Dr. Ash began giving me many of his books shortly after I first met him. In fact, he was on the verge of retirement from the medical profession after 60 (yes, SIXTY!) years, and decided to give me almost the entirety of his medical textbook collection. Of course, old medical textbooks are interesting, and these were curiosities of the highest order (I was intrigued by the gruesome 19th century portraits of Elephantitis and Tubercular horns growing out of "Patient X's" cheekbone). But what was interesting to me was the historical route of these books: they had been given to Dr. Ash by another local doctor, his predecessor, Dr. Hugh Chidester, in the late 1930s. It turns out, Dr. Chidester built the home my mother lives in, which was completed in 1935! So the books were "coming home!" Dr. Ash had studied medicine first in Germany in the late 1920s and early 1930s, but left by 1933 when it was simply impossible under Hitler's regime. He continued in Bern, Switzerland, where he recounted his physics class as consisting of "how to use a microscope!" In 1935, he and his then girlfriend (later wife) would travel to British Palestine, where he lived in Haifa for two years, and attended to local Arab communities. He used to tell the story of how he was on duty to administer shots or injections, and the Arab men wouldn't allow him to give the women the shots, so he had to (in his words) "shoot the shot through their dresses." He came to the United States a few years later, settling in the Hudson Valley, because it reminded him of the Rheinland in Germany. He rented his house from two old widows named Lamb, dressed out of the Victorian age with bonnets and frills. Eventually, he bought his home, and practiced out of there for the next 54 years. In that time, he'd served in the US military during World War II and was taken for a German spy (with his thick accent!) somewhere inside of Bohemia or Moravia. But he was released and went back to prescribing alcohol to GIs in need of some stress relief. Back in New York, he continued his quiet and passionate craft of teaching chamber music to youth on the side. As the local public school programs degenerated and found no use for string ensembles, Dr. Ash quietly filled the gap for those who had the interest. He continued to play and read and teach. It was not till late in his life, that I discovered he'd been teaching non-English speakers, as well as illiterate adults how to read and write. All for the quiet satisfaction of helping another person. The fullness of the lessons of life were never so profound as in the subtleties of Dr. Ash's own life and what he did each and every day. Whether opening up the universe of literacy to one who can't read or introducing me to the spaetzled prose and poetry of Goethe, we today remember one hundred years of plenitude: the fullness of life that has gone on, and continues to go on after our good friend has walked the earth.
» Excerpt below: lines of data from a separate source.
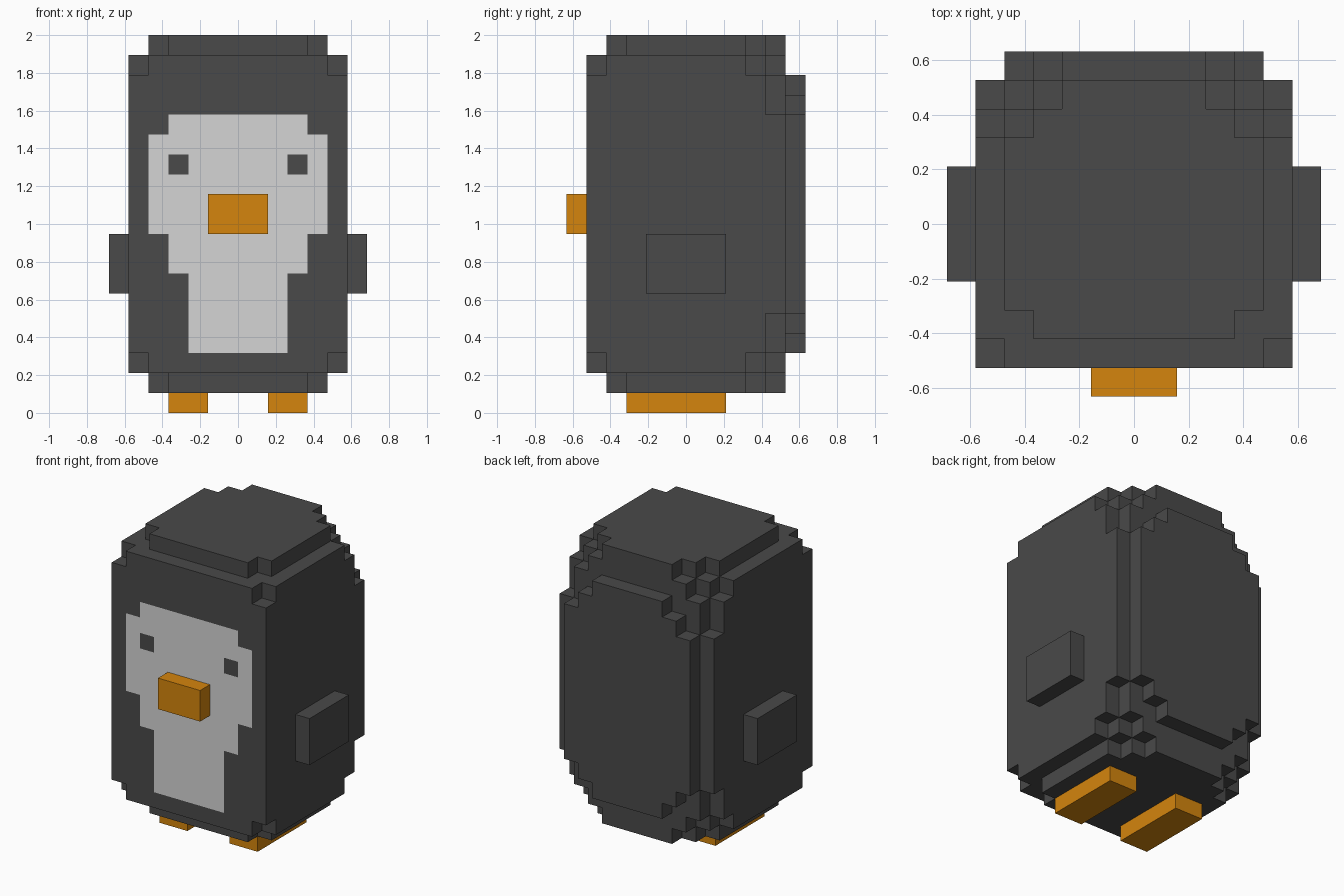
import bpy, bmesh, math
from mathutils import Vector

if "Cube" in bpy.data.objects:
    bpy.data.objects.remove(bpy.data.objects["Cube"])

U = 2 / 19  # size of one block


def material(name, rgb):
    m = bpy.data.materials.new(name)
    m.diffuse_color = (*rgb, 1)
    m.use_nodes = True
    m.node_tree.nodes["Principled BSDF"].inputs["Base Color"].default_value = m.diffuse_color
    return m


DARK = material("charcoal", (0.067, 0.067, 0.067))
WHITE = material("pale_grey", (0.66, 0.66, 0.66))
ORANGE = material("orange", (0.66, 0.235, 0.004))


def finish(name, bm, mats):
    mesh = bpy.data.meshes.new(name)
    bm.to_mesh(mesh)
    bm.free()
    for m in mats:
        mesh.materials.append(m)
    ob = bpy.data.objects.new(name, mesh)
    bpy.context.collection.objects.link(ob)
    return ob


def box(name, lo, hi, mat):
    """Box between two corners given in block units."""
    bm = bmesh.new()
    bmesh.ops.create_cube(bm, size=1)
    for v in bm.verts:
        v.co = [(l + (c + 0.5) * (h - l)) * U for c, l, h in zip(v.co, lo, hi)]
    return finish(name, bm, [mat])


# Blocks trimmed from each end of a column, by distance from the side (row)
# and from the back or front (column)
BACK = [[99, 4, 2, 1], [4, 2, 1, 0], [3, 1, 0, 0], [2, 0, 0, 0]]
FRONT = [[2, 1, 1], [1, 1, 0], [1, 0, 0]]


def solid(i, j, k):
    if not (-5 <= i <= 5 and -5 <= j <= 5 and 1 <= k <= 18):
        return False
    side, back, front = 5 - abs(i), 5 - j, j + 5
    end = min(k - 1, 18 - k)
    return (end >= BACK[min(side, 3)][min(back, 3)]
            and end >= FRONT[min(side, 2)][min(front, 2)])


def pale(i, k):
    """Face and belly patch, minus the two eyes."""
    if abs(i) == 3 and k == 12:
        return False
    if 3 <= k < 7:
        return abs(i) <= 2
    if 9 <= k < 14:
        return abs(i) <= 4
    return 7 <= k < 15 and abs(i) <= 3


# Body: outer skin of the stepped block shape
bm = bmesh.new()
verts = {}


def corner(p):
    key = tuple(round(2 * c) for c in p)
    if key not in verts:
        verts[key] = bm.verts.new(p * U)
    return verts[key]


for i in range(-5, 6):
    for j in range(-5, 6):
        for k in range(1, 19):
            if not solid(i, j, k):
                continue
            mid = Vector((i, j + 0.5, k + 0.5))
            for axis in range(3):
                for sign in (-1, 1):
                    n, u = Vector((0, 0, 0)), Vector((0, 0, 0))
                    n[axis] = sign
                    u[(axis + 1) % 3] = 1
                    if solid(i + int(n.x), j + int(n.y), k + int(n.z)):
                        continue
                    w = n.cross(u)
                    f = bm.faces.new([corner(mid + (n + u * s + w * t) / 2) for s, t in
                                      ((-1, -1), (1, -1), (1, 1), (-1, 1))])
                    if n.y < 0 and j == -5 and pale(i, k):
                        f.material_index = 1
bmesh.ops.dissolve_limit(bm, angle_limit=math.radians(1), verts=bm.verts[:],
                         edges=bm.edges[:], delimit={'MATERIAL'})
finish("body", bm, [DARK, WHITE])

# Beak
box("beak", (-1.5, -6, 9), (1.5, -5, 11), ORANGE)

# Flippers and feet, mirrored left and right
for label, s in (("left", -1), ("right", 1)):
    x0, x1 = sorted((5.5 * s, 6.5 * s))
    box(label + "_flipper", (x0, -2, 6), (x1, 2, 9), DARK)
    x0, x1 = sorted((1.5 * s, 3.5 * s))
    box(label + "_foot", (x0, -3, 0), (x1, 2, 1), ORANGE)
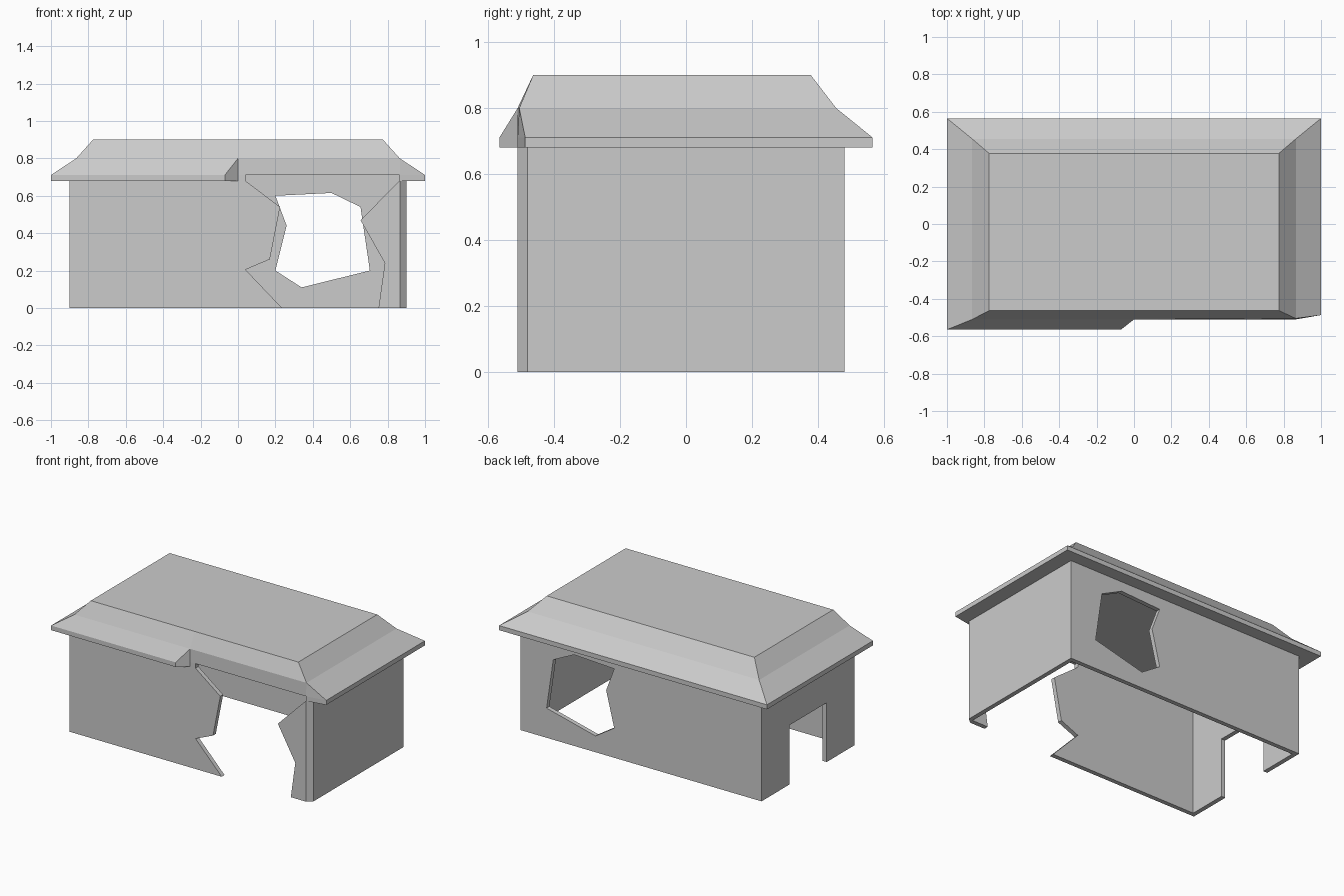
import bpy, bmesh

if "Cube" in bpy.data.objects:
    bpy.data.objects.remove(bpy.data.objects["Cube"])


def loft(name, rings):
    """Solid lofted through closed rings with equal point counts."""
    bm = bmesh.new()
    rows = [[bm.verts.new(p) for p in ring] for ring in rings]
    n = len(rows[0])
    for a, b in zip(rows, rows[1:]):
        for i in range(n):
            j = (i + 1) % n
            bm.faces.new((a[i], a[j], b[j], b[i]))
    bm.faces.new(rows[0][::-1])
    bm.faces.new(rows[-1])
    bmesh.ops.remove_doubles(bm, verts=bm.verts, dist=0.0005)
    bmesh.ops.recalc_face_normals(bm, faces=bm.faces)
    mesh = bpy.data.meshes.new(name)
    bm.to_mesh(mesh)
    bm.free()
    obj = bpy.data.objects.new(name, mesh)
    bpy.context.collection.objects.link(obj)
    return obj


def level(outline, z):
    return [(x, y, z) for x, y in outline]


def box(name, x0, x1, y0, y1, z0, z1):
    o = [(x0, y0), (x1, y0), (x1, y1), (x0, y1)]
    return loft(name, [level(o, z0), level(o, z1)])


def wall_prism(name, outline, y0, y1):
    return loft(name, [[(x, y, z) for x, z in outline] for y in (y0, y1)])


def cut(obj, cutter):
    cutter.hide_render = True
    cutter.hide_viewport = True
    m = obj.modifiers.new(cutter.name, 'BOOLEAN')
    m.operation = 'DIFFERENCE'
    m.solver = 'EXACT'
    m.object = cutter


# Wall shell with the chipped front right corner
outer = [(-.9, -.51), (.865, -.51), (.9, -.48), (.9, .48), (-.9, .48)]
walls = loft("walls", [level(outer, 0), level(outer, .68)])

# Flared roof: eave band, lower slope, upper slope, flat top
eave = [(-1, -.565), (-.07, -.565), (0, -.51), (.865, -.51),
        (1, -.487), (1, .565), (-1, .565)]
middle = [(-.865, -.51), (0, -.51), (0, -.51), (.865, -.505),
          (.865, -.505), (.865, .455), (-.865, .455)]
top = [(-.775, -.463), (0, -.463), (0, -.463), (.775, -.463),
       (.775, -.463), (.775, .378), (-.775, .378)]
roof = loft("roof", [level(eave, .68), level(eave, .711),
                     level(middle, .80), level(top, .90)])

# Hollow interior, open at the bottom and slightly recessed into the roof
room = box("room_cutter", -.87, .87, -.48, .45, -.1, .711)
cut(walls, room)
cut(roof, room)

# Jagged breach in the front wall
breach = wall_prism("breach_cutter", [
    (.04, .711), (.04, .68), (.225, .54), (.17, .26), (.04, .205),
    (.245, -.01), (.75, -.01), (.785, .24), (.655, .47),
    (.864, .68), (.864, .711)], -.7, -.4)
cut(walls, breach)
cut(roof, breach)

# Jagged hole in the back wall
hole = wall_prism("back_hole_cutter", [
    (.655, .54), (.5, .615), (.2, .6), (.26, .44),
    (.2, .2), (.34, .11), (.705, .2)], .4, .6)
cut(walls, hole)

# Doorway in the left wall
cut(walls, box("doorway_cutter", -1, -.8, -.215, .18, -.1, .4))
3 comments:

  1. This is a magnificent and moving tribute to a man the community loved so well. Thank you so much for your words.

    ReplyDelete
  2. I am unable to view several of the pictures that you have in your article on Dr. Ash.
    Would you please post them again? Thanks.

    ReplyDelete
  3. Hi, I can't view some of the photos. Could you post again?
    Thank you.

    ReplyDelete